**Try it:**
Each entry should be copied as it stands, leaving the pictures behind.

**Dataset entries:**
▽

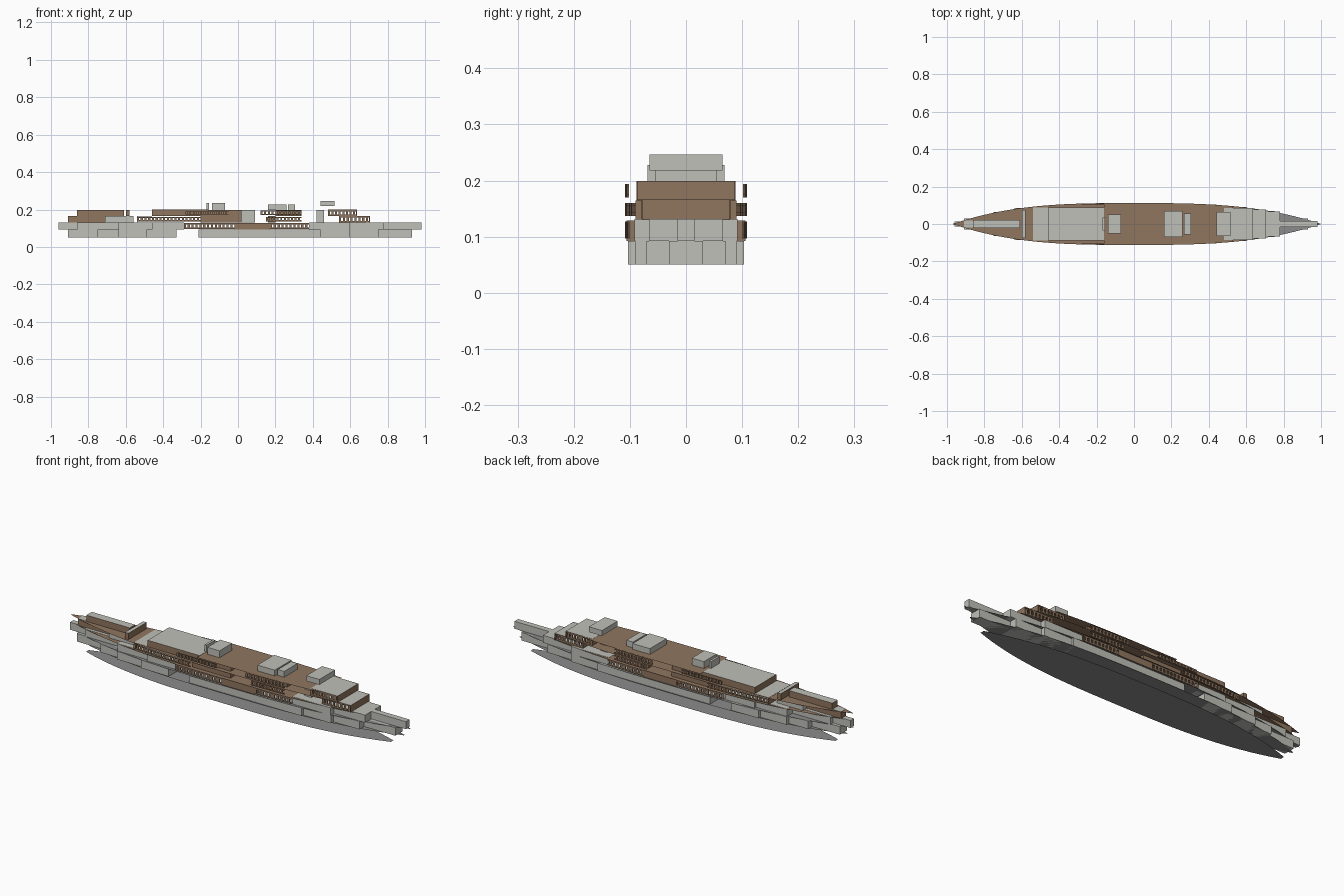
import bpy
import bmesh

cube = bpy.data.objects.get("Cube")
if cube:
    bpy.data.objects.remove(cube)


def material(name, rgb):
    m = bpy.data.materials.new(name)
    m.use_nodes = True
    m.diffuse_color = (*rgb, 1)
    m.node_tree.nodes["Principled BSDF"].inputs["Base Color"].default_value = (*rgb, 1)
    return m


LIGHT = material("light grey", (0.53, 0.53, 0.49))
DARK = material("deck grey", (0.26, 0.26, 0.26))
BROWN = material("wood brown", (0.28, 0.18, 0.115))

# Level heights of the stacked decks
KEEL, Z1, Z2, Z3, Z4, Z5 = 0, 0.05, 0.092, 0.13, 0.165, 0.198


def half_beam(x, stern=-0.97, bow=1.0):
    """Half width of the hull outline at x."""
    t = x / bow if x > 0 else x / stern
    return 0.112 * max(0, 1 - t ** 3)


def finish(name, bm, *mats):
    bmesh.ops.recalc_face_normals(bm, faces=bm.faces)
    mesh = bpy.data.meshes.new(name)
    bm.to_mesh(mesh)
    bm.free()
    for m in mats:
        mesh.materials.append(m)
    obj = bpy.data.objects.new(name, mesh)
    bpy.context.collection.objects.link(obj)
    return obj


def add_box(bm, x0, x1, y0, y1, z0, z1):
    verts = bmesh.ops.create_cube(bm, size=1)["verts"]
    for v in verts:
        v.co = (x1 if v.co.x > 0 else x0, y1 if v.co.y > 0 else y0, z1 if v.co.z > 0 else z0)


def house(name, x0, x1, hw, z0, z1, wall=LIGHT, roof=LIGHT):
    """Closed box with its own roof colour."""
    bm = bmesh.new()
    add_box(bm, x0, x1, -hw, hw, z0, z1)
    bmesh.ops.recalc_face_normals(bm, faces=bm.faces)
    for f in bm.faces:
        f.material_index = int(f.normal.z > 0.5)
    return finish(name, bm, wall, roof)


def deck(name, z, x0, x1, mat, stern=-0.97, bow=1.0):
    """Flat sheet following the hull outline between x0 and x1."""
    bm = bmesh.new()
    n = 40
    xs = [x0 + (x1 - x0) * i / n for i in range(n + 1)]
    rows = [[bm.verts.new((x, s * max(half_beam(x, stern, bow), 0.0005), z)) for s in (-1, 1)] for x in xs]
    for a, b in zip(rows, rows[1:]):
        bm.faces.new((a[0], b[0], b[1], a[1]))
    return finish(name, bm, mat)


def windows(name, x0, x1, z0, z1, limit=1.0):
    """Pierced side walls: two rails and a row of posts on both sides."""
    bm = bmesh.new()
    n = max(2, round((x1 - x0) / 0.02))
    step = (x1 - x0) / n
    rail = (z1 - z0) * 0.25
    for i in range(n):
        a = x0 + i * step
        y = min(half_beam(a + step / 2) - 0.003, limit)
        for s in (-1, 1):
            ya, yb = sorted((s * y, s * (y - 0.003)))
            add_box(bm, a, a + step, ya, yb, z0, z0 + rail)
            add_box(bm, a, a + step, ya, yb, z1 - rail, z1)
            add_box(bm, a, a + step * 0.55, ya, yb, z0 + rail, z1 - rail)
    return finish(name, bm, BROWN)


def windowed_house(name, x0, x1, hw, z0, z1):
    """Grey roof and brown end walls with pierced sides."""
    house(name + "_roof", x0, x1, hw, z1 - 0.004, z1, BROWN, LIGHT)
    for label, x in (("aft", x0), ("fore", x1 - 0.004)):
        house(name + "_wall_" + label, x, x + 0.004, hw, z0, z1, BROWN, BROWN)
    windows(name + "_windows", x0, x1, z0, z1, hw)


# Decks
deck("bottom_deck", KEEL, -0.87, 0.89, DARK, -0.9, 0.92)
deck("lower_deck", Z1, -0.93, 0.96, DARK, -0.94, 0.97)
deck("main_deck", Z2, -0.97, 1.0, DARK)
deck("shelter_deck", Z3, -0.95, 0.72, BROWN)
deck("promenade_deck", Z4, -0.965, 0.64, BROWN)
deck("boat_deck", Z5, -0.16, 0.53, BROWN)

# Lower hull compartments, stepped to the outline
for i, (x0, x1, hw) in enumerate([
        (-0.91, -0.75, 0.03), (-0.75, -0.64, 0.065), (-0.64, -0.49, 0.085), (-0.49, -0.33, 0.1),
        (-0.21, 0.07, 0.103), (0.07, 0.44, 0.103), (0.44, 0.6, 0.09),
        (0.6, 0.75, 0.07), (0.75, 0.93, 0.03)]):
    house(f"lower_compartment_{i}", x0, x1, hw, Z1, Z2)

# Upper hull compartments
for i, (x0, x1, hw) in enumerate([
        (-0.96, -0.86, 0.014), (-0.86, -0.64, 0.035), (-0.64, -0.46, 0.08), (-0.46, -0.29, 0.092),
        (0.38, 0.6, 0.092), (0.6, 0.78, 0.066), (0.78, 0.98, 0.015)]):
    house(f"upper_compartment_{i}", x0, x1, hw, Z2, Z3 + 0.001)
house("midship_house", -0.02, 0.17, 0.106, Z2, Z3 - 0.001, BROWN, BROWN)
windows("hull_windows_aft", -0.29, -0.02, Z2 + 0.005, Z3 - 0.003)
windows("hull_windows_fore", 0.17, 0.38, Z2 + 0.005, Z3 - 0.003)

# Stern houses
house("stern_house_lower", -0.91, -0.71, 0.02, Z3, Z4 + 0.001, BROWN)
house("stern_store", -0.71, -0.56, 0.05, Z3, Z4 - 0.001)
house("stern_house_upper", -0.86, -0.61, 0.022, Z4, Z5, BROWN)
house("stern_bridge", -0.6, -0.58, 0.075, Z4, Z5, BROWN)

# Promenade level
house("aft_lounge_roof", -0.54, -0.46, 0.088, Z4 - 0.003, Z4 + 0.001, BROWN)
house("aft_lounge_wall", -0.54, -0.536, 0.088, Z3, Z4, BROWN)
windows("promenade_windows_aft", -0.54, -0.2, 0.137, 0.16)
house("promenade_house", -0.2, 0.02, 0.09, Z3, Z4 - 0.001, BROWN, BROWN)
house("promenade_house_fore", 0.16, 0.2, 0.08, Z3, Z4 - 0.001, BROWN, BROWN)
windows("promenade_windows_fore", 0.15, 0.34, 0.137, 0.16)
windowed_house("fore_house_lower", 0.54, 0.705, 0.078, Z3, Z4 + 0.001)

# Boat level
house("grand_house", -0.46, -0.16, 0.088, Z4, Z5 + 0.001, BROWN)
house("grand_house_fore", -0.16, 0.02, 0.088, Z4, Z5 - 0.001, BROWN, BROWN)
windows("boat_windows_aft", -0.28, -0.05, 0.172, 0.19)
house("officer_house", 0.2, 0.34, 0.08, Z4, Z5 - 0.001, BROWN, BROWN)
windows("officer_windows", 0.12, 0.34, 0.17, 0.194)
windowed_house("fore_house_upper", 0.48, 0.635, 0.086, Z4, Z5 + 0.001)

# Casings rising through two levels
house("engine_casing", 0.02, 0.09, 0.05, Z3, Z5 - 0.001)
house("boiler_casing", 0.42, 0.46, 0.05, Z3, Z5 - 0.001)

# Rooftop blocks
house("roof_screen", -0.168, -0.156, 0.035, Z5, 0.234)
house("aft_roof_block", -0.14, -0.07, 0.052, Z5, 0.234)
house("mid_roof_block", 0.16, 0.26, 0.069, Z5, 0.228)
house("mid_roof_annex", 0.268, 0.305, 0.055, Z5, 0.228)
house("wheelhouse", 0.44, 0.515, 0.065, 0.218, 0.246)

△

**Answer to the exercise:**
import bpy
import bmesh

cube = bpy.data.objects.get("Cube")
if cube:
    bpy.data.objects.remove(cube)


def material(name, rgb):
    m = bpy.data.materials.new(name)
    m.use_nodes = True
    m.diffuse_color = (*rgb, 1)
    m.node_tree.nodes["Principled BSDF"].inputs["Base Color"].default_value = (*rgb, 1)
    return m


LIGHT = material("light grey", (0.53, 0.53, 0.49))
DARK = material("deck grey", (0.26, 0.26, 0.26))
BROWN = material("wood brown", (0.28, 0.18, 0.115))

# Level heights of the stacked decks
KEEL, Z1, Z2, Z3, Z4, Z5 = 0, 0.05, 0.092, 0.13, 0.165, 0.198


def half_beam(x, stern=-0.97, bow=1.0):
    """Half width of the hull outline at x."""
    t = x / bow if x > 0 else x / stern
    return 0.112 * max(0, 1 - t ** 3)


def finish(name, bm, *mats):
    bmesh.ops.recalc_face_normals(bm, faces=bm.faces)
    mesh = bpy.data.meshes.new(name)
    bm.to_mesh(mesh)
    bm.free()
    for m in mats:
        mesh.materials.append(m)
    obj = bpy.data.objects.new(name, mesh)
    bpy.context.collection.objects.link(obj)
    return obj


def add_box(bm, x0, x1, y0, y1, z0, z1):
    verts = bmesh.ops.create_cube(bm, size=1)["verts"]
    for v in verts:
        v.co = (x1 if v.co.x > 0 else x0, y1 if v.co.y > 0 else y0, z1 if v.co.z > 0 else z0)


def house(name, x0, x1, hw, z0, z1, wall=LIGHT, roof=LIGHT):
    """Closed box with its own roof colour."""
    bm = bmesh.new()
    add_box(bm, x0, x1, -hw, hw, z0, z1)
    bmesh.ops.recalc_face_normals(bm, faces=bm.faces)
    for f in bm.faces:
        f.material_index = int(f.normal.z > 0.5)
    return finish(name, bm, wall, roof)


def deck(name, z, x0, x1, mat, stern=-0.97, bow=1.0):
    """Flat sheet following the hull outline between x0 and x1."""
    bm = bmesh.new()
    n = 40
    xs = [x0 + (x1 - x0) * i / n for i in range(n + 1)]
    rows = [[bm.verts.new((x, s * max(half_beam(x, stern, bow), 0.0005), z)) for s in (-1, 1)] for x in xs]
    for a, b in zip(rows, rows[1:]):
        bm.faces.new((a[0], b[0], b[1], a[1]))
    return finish(name, bm, mat)


def windows(name, x0, x1, z0, z1, limit=1.0):
    """Pierced side walls: two rails and a row of posts on both sides."""
    bm = bmesh.new()
    n = max(2, round((x1 - x0) / 0.02))
    step = (x1 - x0) / n
    rail = (z1 - z0) * 0.25
    for i in range(n):
        a = x0 + i * step
        y = min(half_beam(a + step / 2) - 0.003, limit)
        for s in (-1, 1):
            ya, yb = sorted((s * y, s * (y - 0.003)))
            add_box(bm, a, a + step, ya, yb, z0, z0 + rail)
            add_box(bm, a, a + step, ya, yb, z1 - rail, z1)
            add_box(bm, a, a + step * 0.55, ya, yb, z0 + rail, z1 - rail)
    return finish(name, bm, BROWN)


def windowed_house(name, x0, x1, hw, z0, z1):
    """Grey roof and brown end walls with pierced sides."""
    house(name + "_roof", x0, x1, hw, z1 - 0.004, z1, BROWN, LIGHT)
    for label, x in (("aft", x0), ("fore", x1 - 0.004)):
        house(name + "_wall_" + label, x, x + 0.004, hw, z0, z1, BROWN, BROWN)
    windows(name + "_windows", x0, x1, z0, z1, hw)


# Decks
deck("bottom_deck", KEEL, -0.87, 0.89, DARK, -0.9, 0.92)
deck("lower_deck", Z1, -0.93, 0.96, DARK, -0.94, 0.97)
deck("main_deck", Z2, -0.97, 1.0, DARK)
deck("shelter_deck", Z3, -0.95, 0.72, BROWN)
deck("promenade_deck", Z4, -0.965, 0.64, BROWN)
deck("boat_deck", Z5, -0.16, 0.53, BROWN)

# Lower hull compartments, stepped to the outline
for i, (x0, x1, hw) in enumerate([
        (-0.91, -0.75, 0.03), (-0.75, -0.64, 0.065), (-0.64, -0.49, 0.085), (-0.49, -0.33, 0.1),
        (-0.21, 0.07, 0.103), (0.07, 0.44, 0.103), (0.44, 0.6, 0.09),
        (0.6, 0.75, 0.07), (0.75, 0.93, 0.03)]):
    house(f"lower_compartment_{i}", x0, x1, hw, Z1, Z2)

# Upper hull compartments
for i, (x0, x1, hw) in enumerate([
        (-0.96, -0.86, 0.014), (-0.86, -0.64, 0.035), (-0.64, -0.46, 0.08), (-0.46, -0.29, 0.092),
        (0.38, 0.6, 0.092), (0.6, 0.78, 0.066), (0.78, 0.98, 0.015)]):
    house(f"upper_compartment_{i}", x0, x1, hw, Z2, Z3 + 0.001)
house("midship_house", -0.02, 0.17, 0.106, Z2, Z3 - 0.001, BROWN, BROWN)
windows("hull_windows_aft", -0.29, -0.02, Z2 + 0.005, Z3 - 0.003)
windows("hull_windows_fore", 0.17, 0.38, Z2 + 0.005, Z3 - 0.003)

# Stern houses
house("stern_house_lower", -0.91, -0.71, 0.02, Z3, Z4 + 0.001, BROWN)
house("stern_store", -0.71, -0.56, 0.05, Z3, Z4 - 0.001)
house("stern_house_upper", -0.86, -0.61, 0.022, Z4, Z5, BROWN)
house("stern_bridge", -0.6, -0.58, 0.075, Z4, Z5, BROWN)

# Promenade level
house("aft_lounge_roof", -0.54, -0.46, 0.088, Z4 - 0.003, Z4 + 0.001, BROWN)
house("aft_lounge_wall", -0.54, -0.536, 0.088, Z3, Z4, BROWN)
windows("promenade_windows_aft", -0.54, -0.2, 0.137, 0.16)
house("promenade_house", -0.2, 0.02, 0.09, Z3, Z4 - 0.001, BROWN, BROWN)
house("promenade_house_fore", 0.16, 0.2, 0.08, Z3, Z4 - 0.001, BROWN, BROWN)
windows("promenade_windows_fore", 0.15, 0.34, 0.137, 0.16)
windowed_house("fore_house_lower", 0.54, 0.705, 0.078, Z3, Z4 + 0.001)

# Boat level
house("grand_house", -0.46, -0.16, 0.088, Z4, Z5 + 0.001, BROWN)
house("grand_house_fore", -0.16, 0.02, 0.088, Z4, Z5 - 0.001, BROWN, BROWN)
windows("boat_windows_aft", -0.28, -0.05, 0.172, 0.19)
house("officer_house", 0.2, 0.34, 0.08, Z4, Z5 - 0.001, BROWN, BROWN)
windows("officer_windows", 0.12, 0.34, 0.17, 0.194)
windowed_house("fore_house_upper", 0.48, 0.635, 0.086, Z4, Z5 + 0.001)

# Casings rising through two levels
house("engine_casing", 0.02, 0.09, 0.05, Z3, Z5 - 0.001)
house("boiler_casing", 0.42, 0.46, 0.05, Z3, Z5 - 0.001)

# Rooftop blocks
house("roof_screen", -0.168, -0.156, 0.035, Z5, 0.234)
house("aft_roof_block", -0.14, -0.07, 0.052, Z5, 0.234)
house("mid_roof_block", 0.16, 0.26, 0.069, Z5, 0.228)
house("mid_roof_annex", 0.268, 0.305, 0.055, Z5, 0.228)
house("wheelhouse", 0.44, 0.515, 0.065, 0.218, 0.246)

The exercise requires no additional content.